The Sea Wall presents a compelling critique of colonial capitalism and the ideological means by which people such as Ma are exploited. Deceived by the promises of colonial profiteers, and despite material conditions to the contrary, Ma resists admitting that she is a pawn in a corrupt system. A white colonial, because she is not so abjectly poor as the native servants she employs or entirely bereft of capital, Ma is made an unwitting collaborator in her own exploitation. Capital, in the guise of a diamond ring (which unequivocally refers to its origins in another colonial economy), represents a paradigm of capitalist enterprise from which there is no escape, once one is blinded, as Ma is, by unwavering faith in an insidiously exploitative ideology.

Nevertheless, the narrative is more concerned with examining the ways in which characters are constructed than with theorizing about alternative economic systems. The anxiety of loss, as well as the struggle for separation in relationships between mother and daughter, brother and sister, resounds in the image of a barrier swept away by the engulfing sea, as much as that image also represents the capricious tides of economic adversity. Like the Pacific, Ma is a suffocating, all-pervasive force in her children’s lives, defying them to leave her. For her children to gain identity, the hysterical mother must be rejected—but this rejection institutes a sense of longing for the lost whole of mother and child and is echoed in other relationships.

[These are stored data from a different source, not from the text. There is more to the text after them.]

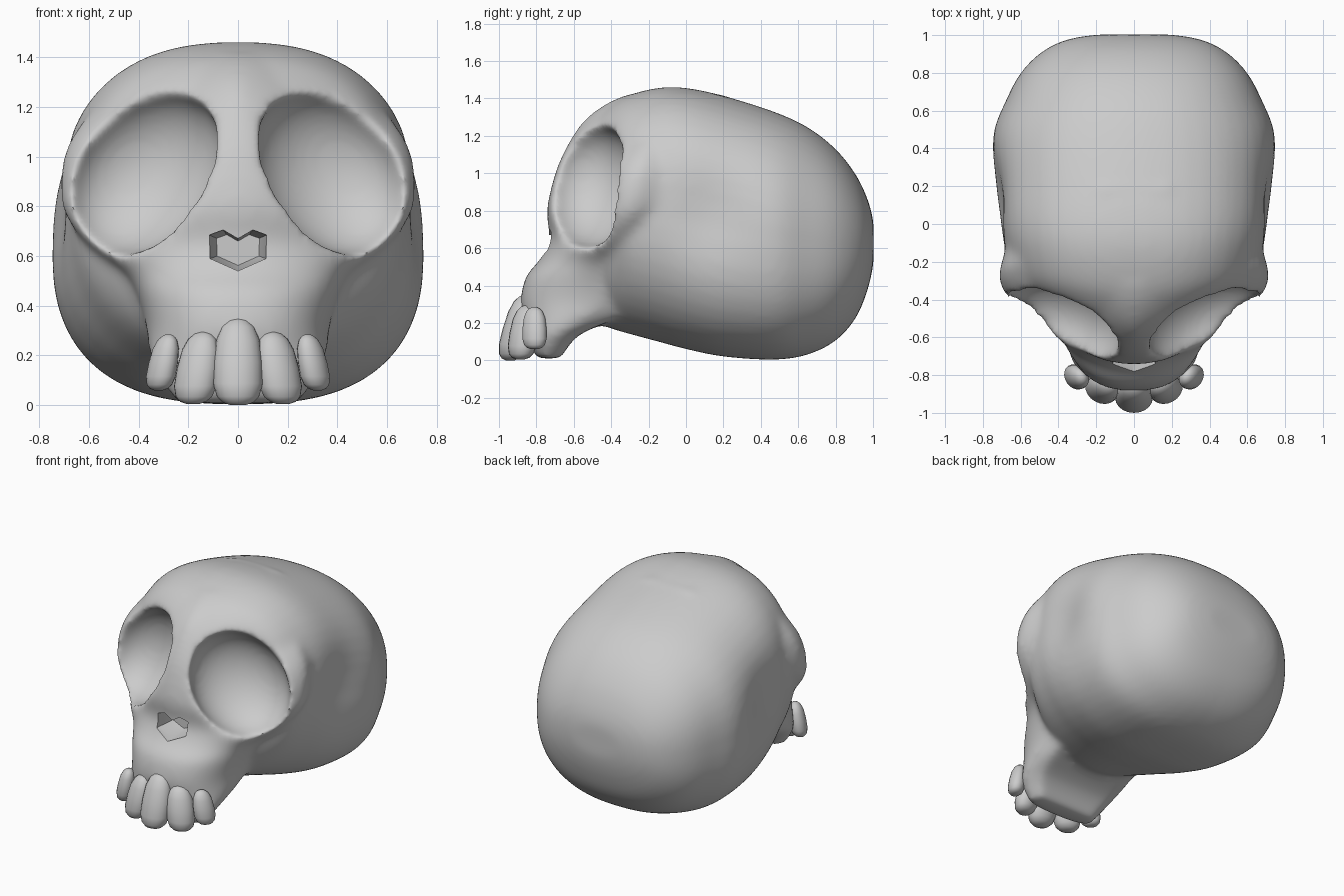
import bpy, bmesh, math
from mathutils import Matrix, Vector

if "Cube" in bpy.data.objects:
    bpy.data.objects.remove(bpy.data.objects["Cube"])


def power(v, n):
    return math.copysign(abs(v) ** (2 / n), v)


def spline(rows, steps=4):
    """Smoothly interpolate rows of section values."""
    out = []
    for i in range(len(rows) - 1):
        a, b, c, d = (rows[max(0, min(len(rows) - 1, i + k))] for k in (-1, 0, 1, 2))
        for s in range(steps):
            t = s / steps
            out.append([q + .5 * t * (r - p + t * (2 * p - 5 * q + 4 * r - w
                        + t * (3 * (q - r) + w - p))) for p, q, r, w in zip(a, b, c, d)])
    return out + [rows[-1]]


def finish(bm, name):
    bmesh.ops.recalc_face_normals(bm, faces=bm.faces)
    me = bpy.data.meshes.new(name)
    bm.to_mesh(me)
    bm.free()
    ob = bpy.data.objects.new(name, me)
    bpy.context.collection.objects.link(ob)
    return ob


def loft(name, rings):
    bm = bmesh.new()
    loops = [[bm.verts.new(p) for p in ring] for ring in rings]
    for a, b in zip(loops, loops[1:]):
        for i in range(len(a)):
            j = (i + 1) % len(a)
            bm.faces.new((a[i], a[j], b[j], b[i]))
    bm.faces.new(loops[0])
    bm.faces.new(loops[-1])
    return finish(bm, name)


# Cranium: y, half width, bottom z, top z, upper and lower roundness
sections = [(-.62, .22, .36, 1.08, 2.2, 2.1), (-.5, .40, .22, 1.28, 2.2, 2.1),
            (-.4, .54, .17, 1.37, 2.3, 2.1), (-.3, .64, .14, 1.42, 2.4, 2.1),
            (-.15, .69, .1, 1.457, 2.45, 2.3), (0, .73, .06, 1.457, 2.4, 2.5),
            (.2, .752, .02, 1.415, 2.3, 2.65), (.47, .748, .003, 1.33, 2.25, 2.65),
            (.65, .68, .03, 1.247, 2.25, 2.5), (.8, .6, .105, 1.13, 2.25, 2.4),
            (.91, .49, .23, .99, 2.25, 2.3), (.975, .36, .39, .85, 2.25, 2.2),
            (1.003, .2, .52, .74, 2.2, 2.2)]
rings = []
for y, w, lo, hi, top, low in spline(sections):
    ring = []
    for k in range(48):
        a = 2 * math.pi * (k + .5) / 48
        n = top if math.sin(a) > 0 else low
        ring.append((w * power(math.cos(a), n), y,
                     (lo + hi) / 2 + (hi - lo) / 2 * power(math.sin(a), n)))
    rings.append(ring)
skull = loft("skull", rings)

# Face and upper jaw: z, front y, half width, side y, back y, roundness
sections = [(.01, -.8, .25, -.74, -.67, 2.4), (.13, -.85, .33, -.68, -.58, 2.4),
            (.22, -.87, .36, -.55, -.38, 2.4), (.32, -.885, .37, -.45, -.15, 2.4),
            (.45, -.855, .41, -.4, -.05, 2.3), (.54, -.78, .47, -.37, 0, 2.1),
            (.65, -.73, .61, -.34, .1, 1.8), (.8, -.745, .71, -.28, .15, 1.7),
            (1.0, -.70, .705, -.24, .2, 1.6), (1.15, -.635, .62, -.2, .2, 1.45),
            (1.28, -.55, .48, -.12, .2, 1.4), (1.37, -.43, .32, -.05, .2, 1.7),
            (1.42, -.32, .2, 0, .2, 2)]
rings = []
for z, yf, w, ys, yb, n in spline(sections, 3):
    ring = []
    for k in range(25):
        a = -math.pi / 2 + math.pi * k / 24
        ring.append((w * power(math.sin(a), n),
                     ys - (ys - yf) * power(abs(math.cos(a)), n), z))
    rings.append(ring + [(w * .85, yb, z), (-w * .85, yb, z)])
face = loft("face_helper", rings)

# Eye socket cutters, mirrored
normal = Vector((.5, -.8, .34)).normalized()
u = Vector((.45, .1, -.55))
u = (u - normal * u.dot(normal)).normalized()
v = normal.cross(u)
turn = Matrix((u, v, normal)).transposed().to_4x4()
bm = bmesh.new()
for side in (1, -1):
    m = (Matrix.Diagonal((side, 1, 1, 1)) @ Matrix.Translation((.375, -.515, .935)) @ turn
         @ Matrix.Diagonal((.36, .295, .24, 1)))
    bmesh.ops.create_uvsphere(bm, u_segments=48, v_segments=32, radius=1, matrix=m)
eyes = finish(bm, "eye_cutter")

# Nose opening cutter
half = [(.06, .705), (.115, .685), (.112, .59)]
outline = [(0, .67)] + half + [(0, .54)] + [(-x, z) for x, z in reversed(half)]
nose = loft("nose_cutter", [[(x * s, y, .63 + (z - .63) * s) for x, z in outline]
                            for y, s in ((-1, 1), (-.72, 1), (-.6, .75))])


def boolean(target, cutter, op):
    md = target.modifiers.new(op, 'BOOLEAN')
    md.object, md.operation, md.solver = cutter, op, 'EXACT'


def apply_all(ob):
    bpy.context.view_layer.update()
    deps = bpy.context.evaluated_depsgraph_get()
    mesh = bpy.data.meshes.new_from_object(ob.evaluated_get(deps))
    ob.modifiers.clear()
    ob.data = mesh


# Combine and soften
boolean(skull, face, 'UNION')
boolean(skull, eyes, 'DIFFERENCE')
rm = skull.modifiers.new("remesh", 'REMESH')
rm.mode, rm.voxel_size = 'VOXEL', .018
sm = skull.modifiers.new("soften", 'SMOOTH')
sm.factor, sm.iterations = .5, 24
apply_all(skull)

# Shallow temple hollows, then the crisp nose opening
for vert in skull.data.vertices:
    p = vert.co
    if abs(p.x) > .5 and p.y > -.28:
        dent = .05 * math.exp(-((p.y - .13) / .22) ** 2 - ((p.z - .8) / .25) ** 2)
        p.x -= math.copysign(dent, p.x)
boolean(skull, nose, 'DIFFERENCE')
apply_all(skull)
for helper in (face, eyes, nose):
    bpy.data.objects.remove(helper)


# Teeth: rounded pegs leaning from the gum to the tip
def tooth(name, tip, gum, z0, z1, rx, ry, yaw):
    rings = []
    for t, r in ((0, .3), (.03, .6), (.1, .85), (.25, 1), (.5, .98),
                 (.75, .87), (.9, .65), (.97, .4), (1, .15)):
        c = Vector(tip).lerp(Vector(gum), t)
        ring = []
        for k in range(20):
            a = 2 * math.pi * k / 20
            p = Vector((rx * r * math.cos(a), ry * r * math.sin(a), 0))
            p.rotate(Matrix.Rotation(yaw, 3, 'Z'))
            ring.append((c.x + p.x, c.y + p.y, z0 + (z1 - z0) * t))
        rings.append(ring)
    return loft(name, rings)


parts = [skull, tooth("tooth_middle", (0, -.94), (0, -.86), 0, .35, .1, .08, 0)]
for s, label in ((1, "right"), (-1, "left")):
    parts.append(tooth("tooth_inner_" + label, (s * .182, -.885), (s * .14, -.85),
                       .005, .295, .09, .072, s * .5))
    parts.append(tooth("tooth_outer_" + label, (s * .32, -.81), (s * .28, -.81),
                       .06, .285, .07, .055, s * 1.0))

bpy.ops.object.select_all(action='DESELECT')
for ob in parts:
    ob.select_set(True)
bpy.context.view_layer.objects.active = skull
bpy.ops.object.shade_smooth_by_angle(angle=math.radians(50))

Suzanne’s incestuous fascination with Joseph is, psychically, a potentially debilitating form in which such a desire is mediated. This desire, when finally translated into sexual desire for another man, heralds Suzanne’s sexual maturity. It also codifies a pattern of displaced desire in adult sexual relationships which can be traced back to the initial mother-child separation.The narrative’s dreamlike offering, without comment or explanation, of suggestive thoughts or emotions emphasizes the construction of sexual desire through pre-Oedipal longing and memory.